No on questions the importance of confidence in determining success. But the roots of confidence are sometimes misconstrued. People don't get it from fancy pep talks, or psychological string-pulling, or positive-thinking handbooks. An organization's confidence level is defined, first and last, by its tangible performance. Confidence is only born of demonstrated ability.
In my business, a team's collective mental state is ruled by the psychology of results. In other words, past outcomes dramatically affect the group's attitude going into the next game.. A team teaches itself what it is on the field, in action. Sometimes this can be a resource to the leader; at other times, you're fighting your darnedest to overcome it.

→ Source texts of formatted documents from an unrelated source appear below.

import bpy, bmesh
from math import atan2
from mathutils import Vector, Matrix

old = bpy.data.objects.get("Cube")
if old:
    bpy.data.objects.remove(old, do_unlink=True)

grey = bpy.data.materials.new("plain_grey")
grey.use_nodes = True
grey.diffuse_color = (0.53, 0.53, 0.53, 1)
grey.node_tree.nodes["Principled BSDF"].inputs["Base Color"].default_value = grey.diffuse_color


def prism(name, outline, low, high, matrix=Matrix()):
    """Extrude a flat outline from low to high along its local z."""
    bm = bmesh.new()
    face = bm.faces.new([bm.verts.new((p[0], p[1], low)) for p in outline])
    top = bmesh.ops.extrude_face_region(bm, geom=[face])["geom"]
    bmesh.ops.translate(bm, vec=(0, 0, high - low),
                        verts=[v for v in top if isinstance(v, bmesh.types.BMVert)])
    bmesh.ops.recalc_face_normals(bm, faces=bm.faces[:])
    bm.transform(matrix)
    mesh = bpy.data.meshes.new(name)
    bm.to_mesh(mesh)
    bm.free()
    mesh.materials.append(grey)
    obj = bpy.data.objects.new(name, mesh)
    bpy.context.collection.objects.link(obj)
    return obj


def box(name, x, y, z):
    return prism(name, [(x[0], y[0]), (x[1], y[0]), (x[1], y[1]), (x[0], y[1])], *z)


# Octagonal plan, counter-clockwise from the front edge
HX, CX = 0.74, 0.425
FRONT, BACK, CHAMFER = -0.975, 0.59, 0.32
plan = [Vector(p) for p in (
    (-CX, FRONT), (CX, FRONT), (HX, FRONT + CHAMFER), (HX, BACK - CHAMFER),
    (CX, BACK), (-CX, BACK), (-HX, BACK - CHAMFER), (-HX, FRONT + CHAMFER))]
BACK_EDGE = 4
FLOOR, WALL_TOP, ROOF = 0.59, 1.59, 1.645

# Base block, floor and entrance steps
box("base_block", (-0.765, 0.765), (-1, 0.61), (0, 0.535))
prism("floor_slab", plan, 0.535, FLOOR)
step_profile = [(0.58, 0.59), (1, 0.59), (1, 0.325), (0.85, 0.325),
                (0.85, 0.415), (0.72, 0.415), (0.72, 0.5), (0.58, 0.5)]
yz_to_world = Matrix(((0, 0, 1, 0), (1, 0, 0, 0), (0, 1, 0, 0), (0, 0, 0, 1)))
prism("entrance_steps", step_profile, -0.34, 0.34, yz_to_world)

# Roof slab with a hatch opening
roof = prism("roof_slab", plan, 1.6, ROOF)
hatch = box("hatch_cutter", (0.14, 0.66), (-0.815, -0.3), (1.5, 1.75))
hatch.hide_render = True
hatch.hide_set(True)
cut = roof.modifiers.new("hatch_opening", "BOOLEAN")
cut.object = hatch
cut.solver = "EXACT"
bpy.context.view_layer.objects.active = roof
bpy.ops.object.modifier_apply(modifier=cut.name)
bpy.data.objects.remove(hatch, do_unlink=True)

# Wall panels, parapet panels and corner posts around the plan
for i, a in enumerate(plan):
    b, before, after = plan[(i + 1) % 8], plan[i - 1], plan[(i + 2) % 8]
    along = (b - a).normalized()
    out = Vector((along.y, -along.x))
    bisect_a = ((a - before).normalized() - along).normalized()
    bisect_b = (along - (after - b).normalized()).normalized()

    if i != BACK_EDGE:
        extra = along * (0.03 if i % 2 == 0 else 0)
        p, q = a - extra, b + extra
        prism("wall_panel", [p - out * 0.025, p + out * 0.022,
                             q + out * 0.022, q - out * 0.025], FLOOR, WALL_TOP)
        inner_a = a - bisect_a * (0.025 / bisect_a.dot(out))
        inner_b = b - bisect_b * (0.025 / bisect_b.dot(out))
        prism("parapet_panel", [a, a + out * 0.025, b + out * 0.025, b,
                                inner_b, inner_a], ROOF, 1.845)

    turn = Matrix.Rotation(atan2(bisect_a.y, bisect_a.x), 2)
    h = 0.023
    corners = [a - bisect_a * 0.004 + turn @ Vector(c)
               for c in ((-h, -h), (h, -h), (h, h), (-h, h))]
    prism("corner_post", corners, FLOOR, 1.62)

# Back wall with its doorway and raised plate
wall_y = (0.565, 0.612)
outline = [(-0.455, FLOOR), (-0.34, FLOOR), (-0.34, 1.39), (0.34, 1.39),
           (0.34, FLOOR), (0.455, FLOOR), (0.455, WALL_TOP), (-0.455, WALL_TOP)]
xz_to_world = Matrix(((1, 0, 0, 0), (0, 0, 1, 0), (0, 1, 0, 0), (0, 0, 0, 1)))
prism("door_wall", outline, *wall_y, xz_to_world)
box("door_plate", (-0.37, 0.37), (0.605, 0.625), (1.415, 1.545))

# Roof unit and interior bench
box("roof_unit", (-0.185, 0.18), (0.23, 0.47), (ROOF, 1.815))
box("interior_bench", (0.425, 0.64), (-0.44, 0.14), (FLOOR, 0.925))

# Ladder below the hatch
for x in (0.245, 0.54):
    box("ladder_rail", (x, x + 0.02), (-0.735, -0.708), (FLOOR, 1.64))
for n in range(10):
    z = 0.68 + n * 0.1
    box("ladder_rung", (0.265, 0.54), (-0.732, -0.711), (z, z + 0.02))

To keep his team on track, a coach must take this syndrome into account before the fact, and frame the most positive mind-set he can for his players. (As Bear Bryant once advised me, "You better know what you're gonna tell 'em if you're winnin' at halftime, and you better know what you're gonna tell 'em if you're losin'.") Coaches can't leave their teams to decide for themselves what's going on; they have to assert their influence, prepare their players for any results.
From "Finding A Way To Win" by Bill Parcells